On 28 January 2022, we published B first-time sovereign credit ratings of Ukraine, with a Negative credit Outlook – reflecting potential for escalation of conflict.
A deepening of a long-standing conflict between Russia and Ukraine is likely after Russia’s recognition of self-declared ‘republics’ in the Donbas region. Russian forces entering eastern Ukraine places them closer to direct confrontation with Ukrainian forces – potentially creating grounds and pretext for more expansive conflict over time.
Russia may seek to pressure Ukraine and the West to force a moratorium of Ukraine’s NATO accession objective as well as diplomatic concessions from the West if not coerce a change in the pro-Western government of Ukraine.
Further escalation that undermines an outlook for Ukraine’s macro-economic stability could pose severe credit implications for the nation.
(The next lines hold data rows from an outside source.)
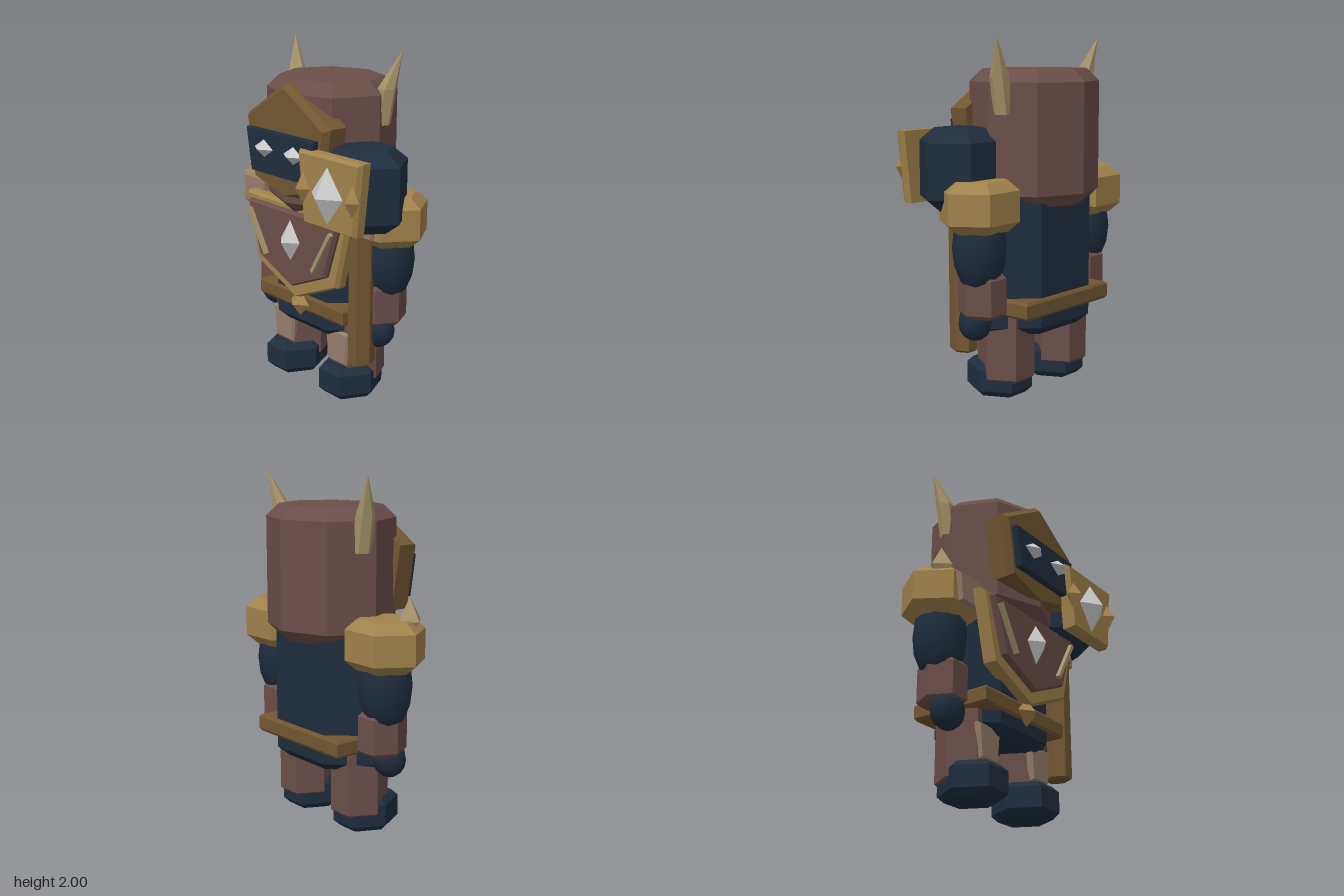
import * as THREE from 'three';

const mat = (name, color) => {
  const m = new THREE.MeshStandardMaterial({ color });
  m.name = name;
  return m;
};

// Flat-shaded loft: a convex counter-clockwise outline swept through rings
// { h, s, x, y } = height, scale, centre offset. axis 'y' stands up, 'z' faces front.
function loft(outline, rings, axis) {
  const n = outline.length, pos = [];
  const at = (r, i) => {
    const a = outline[i % n][0] * r.s + (r.x || 0), b = outline[i % n][1] * r.s + (r.y || 0);
    return axis === 'y' ? [a, r.h, -b] : [a, b, r.h];
  };
  const tri = (...p) => p.forEach(v => pos.push(...v));
  for (let k = 0; k < rings.length - 1; k++) {
    const lo = rings[k], up = rings[k + 1];
    for (let i = 0; i < n; i++) {
      tri(at(lo, i), at(lo, i + 1), at(up, i + 1));
      tri(at(lo, i), at(up, i + 1), at(up, i));
    }
  }
  const bottom = rings[0], top = rings[rings.length - 1];
  for (let i = 1; i < n - 1; i++) {
    tri(at(top, 0), at(top, i), at(top, i + 1));
    tri(at(bottom, 0), at(bottom, i + 1), at(bottom, i));
  }
  const g = new THREE.BufferGeometry();
  g.setAttribute('position', new THREE.Float32BufferAttribute(pos, 3));
  g.computeVertexNormals();
  return g;
}

// Polygon with points at +-x and the given half extents
function polygon(n, rx, rz) {
  const k = n === 6 ? Math.sin(Math.PI / 3) : 1;
  return Array.from({ length: n }, (_, i) => {
    const t = i * 2 * Math.PI / n;
    return [rx * Math.cos(t), rz * Math.sin(t) / k];
  });
}

// Upright prism with chamfered ends
function prism(n, rx, rz, y0, y1, bevel) {
  const s = 1 - bevel / Math.min(rx, rz);
  return loft(polygon(n, rx, rz), [
    { h: y0, s }, { h: y0 + bevel, s: 1 }, { h: y1 - bevel, s: 1 }, { h: y1, s }], 'y');
}

// Front-facing plate with a chamfered front edge; outline in x and y
function plate(points, z0, z1, inset, bevel) {
  const cy = points.reduce((t, p) => t + p[1], 0) / points.length;
  const cx = points.reduce((t, p) => t + p[0], 0) / points.length;
  const local = points.map(p => [p[0] - cx, p[1] - cy]);
  return loft(local, [
    { h: z0, s: 1, x: cx, y: cy }, { h: z1 - bevel, s: 1, x: cx, y: cy },
    { h: z1, s: inset, x: cx, y: cy }], 'z');
}

const gem = (rx, ry, rz) => new THREE.OctahedronGeometry(1, 0).scale(rx, ry, rz);
const ball = (rx, ry, rz) => new THREE.SphereGeometry(1, 12, 8).scale(rx, ry, rz);

export function createModel() {
  const leather = mat('red leather', 0x6b4e4a), navy = mat('dark navy', 0x1f2d3e);
  const gold = mat('gold', 0xa1824b), brown = mat('brown', 0x735632);
  const bone = mat('bone', 0xa6946a), silver = mat('silver', 0xcacaca);
  const tan = mat('tan', 0x967d6b);

  const model = new THREE.Group();
  model.name = 'armouredFighter';
  const add = (name, geo, material, x = 0, y = 0, z = 0, parent = model) => {
    const m = new THREE.Mesh(geo, material);
    m.name = name;
    m.position.set(x, y, z);
    parent.add(m);
    return m;
  };

  // Torso and belt
  add('torso', prism(6, 0.43, 0.23, 0.36, 1.25, 0.05), navy, 0, 0, -0.08);
  const beltHalf = [[-0.365, -0.25], [0.365, -0.25], [0.365, 0.25], [-0.365, 0.25]];
  add('belt', loft(beltHalf, [
    { h: 0.48, s: 0.96 }, { h: 0.495, s: 1 }, { h: 0.565, s: 1 }, { h: 0.58, s: 0.96 }], 'y'),
  brown, 0, 0, -0.085);
  add('buckle', gem(0.08, 0.08, 0.06), gold, 0, 0.525, 0.165);

  // Breastplate
  add('breastplateRim', plate(
    [[0, 0.56], [0.345, 0.71], [0.445, 1.12], [-0.445, 1.12], [-0.345, 0.71]],
    0.13, 0.2, 0.95, 0.025), gold);
  add('breastplate', plate(
    [[0, 0.64], [0.285, 0.765], [0.39, 1.085], [-0.39, 1.085], [-0.285, 0.765]],
    0.19, 0.235, 0.95, 0.02), leather);
  add('chestGem', gem(0.08, 0.12, 0.07), silver, 0, 0.92, 0.235);

  // Helmet and face
  add('helmet', prism(8, 0.385, 0.35, 1.08, 1.83, 0.07), leather, 0, 0, -0.08);
  add('faceFrame', plate(
    [[0, 1.165], [0.28, 1.24], [0.345, 1.61], [0, 1.825], [-0.345, 1.61], [-0.28, 1.24]],
    0.13, 0.275, 0.91, 0.035), brown);
  add('visor', plate(
    [[-0.245, 1.3], [0.245, 1.3], [0.285, 1.545], [-0.285, 1.545]], 0.27, 0.315, 0.97, 0.01), navy);

  for (const s of [-1, 1]) {
    const side = new THREE.Group();
    side.name = s > 0 ? 'leftSide' : 'rightSide';
    model.add(side);
    const put = (name, geo, material, x, y, z) => add(name, geo, material, x * s, y, z, side);

    put('eye', gem(0.08, 0.05, 0.05), silver, 0.125, 1.445, 0.315);
    put('horn', loft(polygon(6, 0.055, 0.047), [
      { h: 1.59, s: 1, x: 0.335 * s, y: 0.14 }, { h: 1.79, s: 1, x: 0.37 * s, y: 0.145 },
      { h: 2, s: 0.02, x: 0.44 * s, y: 0.19 }], 'y'), bone, 0, 0, 0);
    const strip = put('chestStrip', new THREE.BoxGeometry(0.022, 0.29, 0.03), bone, 0.277, 0.915, 0.245);
    strip.rotation.z = -0.53 * s;

    // Arm
    put('shoulderPad', prism(6, 0.24, 0.185, 0.965, 1.245, 0.055), gold, 0.46, 0, -0.08);
    put('shoulderPlate', plate(
      [[-0.08, 1.02], [0.08, 1.02], [0.105, 1.19], [-0.105, 1.19]], 0.09, 0.13, 0.9, 0.015),
    tan, 0.455, 0, 0);
    put('upperArm', ball(0.155, 0.26, 0.15), navy, 0.465, 0.88, -0.08);
    put('forearm', prism(6, 0.125, 0.125, 0.485, 0.73, 0.025), leather, 0.44, 0, -0.075);
    put('hand', ball(0.105, 0.11, 0.09), navy, 0.445, 0.45, -0.03);

    // Leg
    put('leg', prism(6, 0.158, 0.145, 0.09, 0.5, 0.02), leather, 0.24, 0, -0.07);
    put('shinPlate', plate(
      [[-0.075, 0.2], [0.075, 0.2], [0.095, 0.4], [-0.095, 0.4]], 0.06, 0.095, 0.88, 0.015),
    tan, 0.235, 0, 0);
    put('boot', prism(6, 0.172, 0.172, 0, 0.19, 0.035), navy, 0.238, 0, -0.018);
  }
  add('shoulderSpike', gem(0.075, 0.13, 0.08), bone, -0.565, 1.24, 0);

  // War hammer held at the left side
  const hammer = new THREE.Group();
  hammer.name = 'hammer';
  model.add(hammer);
  const part = (name, geo, m, x, y, z) => add(name, geo, m, x, y, z, hammer);
  part('hammerShaft', prism(6, 0.065, 0.075, 0.26, 1.15, 0.012), brown, 0.43, 0, 0.08);
  part('hammerHead', prism(6, 0.267, 0.195, 1.07, 1.515, 0.07), navy, 0.43, 0, 0.078);
  part('hammerFace', plate(
    [[0.235, 1.1], [0.63, 1.1], [0.675, 1.5], [0.19, 1.5]], 0.27, 0.345, 0.93, 0.025), gold, 0, 0, 0);
  part('hammerGem', gem(0.12, 0.155, 0.085), silver, 0.43, 1.29, 0.345);
  for (const x of [0.24, 0.62]) part('hammerStud', gem(0.053, 0.088, 0.055), gold, x, 1.3, 0.345);

  return model;
}
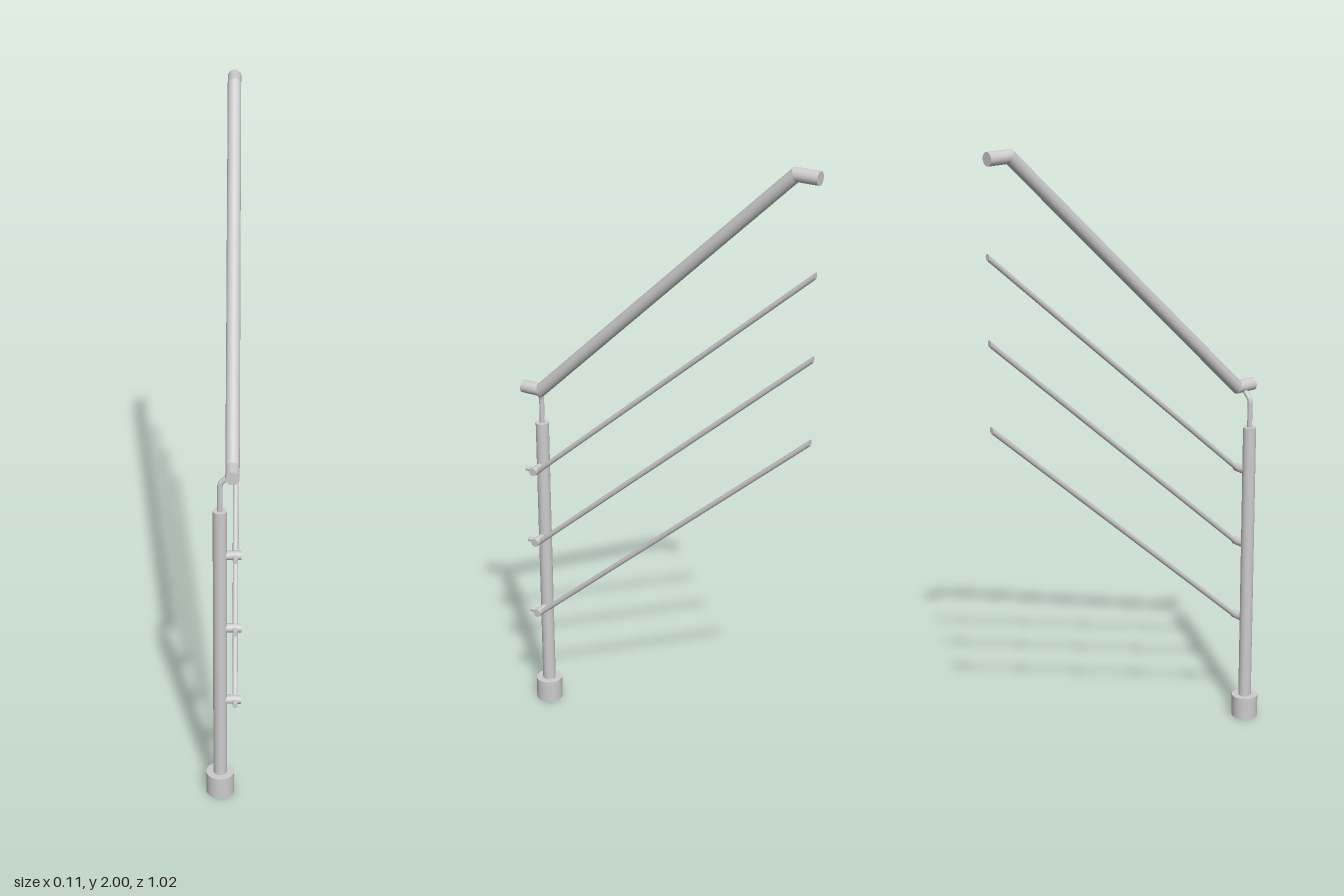
import * as THREE from 'three';

const material = new THREE.MeshStandardMaterial({ color: 0xcccccc });
const POST_X = -0.011, POST_Z = 0.466;
const v = (x, y, z) => new THREE.Vector3(x, y, z);

function add(parent, name, geometry) {
  const mesh = new THREE.Mesh(geometry, material);
  mesh.name = name;
  parent.add(mesh);
  return mesh;
}

// One straight length of round bar, its ends cut along the given plane normals
function barSegment(a, b, radius, cutA, cutB, sides) {
  const dir = b.clone().sub(a).normalize();
  const g = new THREE.CylinderGeometry(radius, radius, 1, sides);
  g.applyQuaternion(new THREE.Quaternion().setFromUnitVectors(v(0, 1, 0), dir));
  const pos = g.attributes.position, nor = g.attributes.normal;
  const p = v(0, 0, 0), n = v(0, 0, 0);
  for (let i = 0; i < pos.count; i++) {
    p.fromBufferAttribute(pos, i);
    n.fromBufferAttribute(nor, i);
    const along = p.dot(dir), atEnd = along > 0;
    const cut = atEnd ? cutB : cutA;
    p.addScaledVector(dir, -along);
    p.addScaledVector(dir, -p.dot(cut) / dir.dot(cut)).add(atEnd ? b : a);
    pos.setXYZ(i, p.x, p.y, p.z);
    if (Math.abs(n.dot(dir)) > 0.9) {
      n.copy(cut).multiplyScalar(atEnd ? 1 : -1);
      nor.setXYZ(i, n.x, n.y, n.z);
    }
  }
  return g;
}

// Mitred bar through a list of points
function bar(parent, name, points, radius, sides, endCut) {
  const group = new THREE.Group();
  group.name = name;
  const dirs = points.slice(1).map((p, i) => p.clone().sub(points[i]).normalize());
  const cuts = points.map((_, i) => {
    if (i === 0) return dirs[0];
    if (i === dirs.length) return endCut || dirs[i - 1];
    return dirs[i - 1].clone().add(dirs[i]).normalize();
  });
  dirs.forEach((_, i) => add(group, name + 'Segment',
    barSegment(points[i], points[i + 1], radius, cuts[i], cuts[i + 1], sides)));
  parent.add(group);
}

export function createModel() {
  const model = new THREE.Group();
  model.name = 'stairRailing';

  // Foot and post
  add(model, 'baseCover', new THREE.CylinderGeometry(0.043, 0.043, 0.074, 40))
    .position.set(POST_X, 0.037, POST_Z);
  add(model, 'post', new THREE.CylinderGeometry(0.021, 0.021, 1.01, 32))
    .position.set(POST_X, 0.508, POST_Z);

  // Bent pin carrying the handrail
  bar(model, 'handrailSupport', [
    v(POST_X, 1.0, POST_Z), v(POST_X, 1.096, POST_Z), v(-0.008, 1.106, POST_Z),
    v(0, 1.115, POST_Z), v(0.022, 1.134, POST_Z),
  ], 0.008, 16);

  // Handrail with level ends
  bar(model, 'handrail', [
    v(0.025, 1.143, 0.508), v(0.025, 1.143, 0.443),
    v(0.025, 1.98, -0.433), v(0.025, 1.98, -0.508),
  ], 0.0205, 32);

  // Sloping infill rods, each held by a round clamp on the post
  for (const [low, high] of [[0.347, 1.186], [0.608, 1.447], [0.862, 1.7]]) {
    bar(model, 'infillRod', [
      v(0.034, low, 0.5), v(0.034, low, 0.457), v(0.034, high, -0.508),
    ], 0.008, 16, v(0, 0, -1));
    const clamp = add(model, 'rodClamp', new THREE.CylinderGeometry(0.0135, 0.0135, 0.048, 20));
    clamp.rotation.z = Math.PI / 2;
    clamp.position.set(0.028, low, POST_Z);
  }
  return model;
}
A scenario of hryvnia loss if reserves were depleted, an acceleration of capital outflows, higher inflationary pressure as well as growth decline and/or wider budget deficits are possible outcomes.
In our January credit rating announcement, we noted that under an adverse scenario of equivalent severity to a 2014-15 geopolitical crisis, Ukrainian government debt could rise to 92.2% of GDP by 2024 (from circa 50% as of end-2021), before moderating to 80.6% by 2026.
Scope Ratings’ assessment of Ukraine reflects substantive efforts made by authorities to bolster economic resilience
Our B credit rating of Ukraine reflects the substantive efforts made by authorities to bolster economic resilience since the 2014-15 crisis. Nevertheless, existing buffers remain inadequate under a more severe or prolonged crisis given ultimately modest reserve coverage of 56% of short-term external debt.
The Ukrainian state debt portfolio remains highly exposed to currency risk: foreign-currency-denominated public debt accounts for 65% of the aggregate portfolio. This is broadly unchanged from an outstanding composition prior to the 2015 Eurobond restructuring and represents a central vulnerability. This means any scenario under which the hryvnia drops severely represents a core risk to the sovereign’s creditworthiness.
The hryvnia has weakened by a manageable 9% against the euro since November 2021, although the central bank has been selling foreign exchange to ease currency volatility.
Ukraine has rebuilt foreign-exchange buffers in recent years – with reserves of a bolstered USD 27.7bn as of January 2022, although trimmed USD 1.7bn since Dec-2021’s post-2012 peak. The US government has made available USD 1bn of loan guarantees, and the European Council has approved EUR 1.2bn of additional macro-financial assistance. Ukraine has an IMF programme until (at least) June 2022 that has USD 2.2bn in undisbursed funding. The government is likely to seek further IMF assistance alongside an extraordinary vehicle of transfer of Special Drawing Rights.
Western economic support has come as Ukraine lost international market access
Western economic support has come as Ukraine momentarily lost international financial-market access. Ukraine’s five-year dollar bond has of recent traded near 1,000bps over US treasuries, from around 400bps in September 2021.
There is still a number of available scenarios, including those observing de-escalation as long as negotiations continue. However, such scenarios have narrowed in view of Russia’s most recent actions.
Whatever occurs over the coming months, the return of a more prolonged confrontation between the West and Moscow looks likely.
For a look at all of today’s economic events, check out our economic calendar.
Dennis Shen is a Director in Sovereign and Public Sector ratings at Scope Ratings GmbH.
This article was originally posted on FX Empire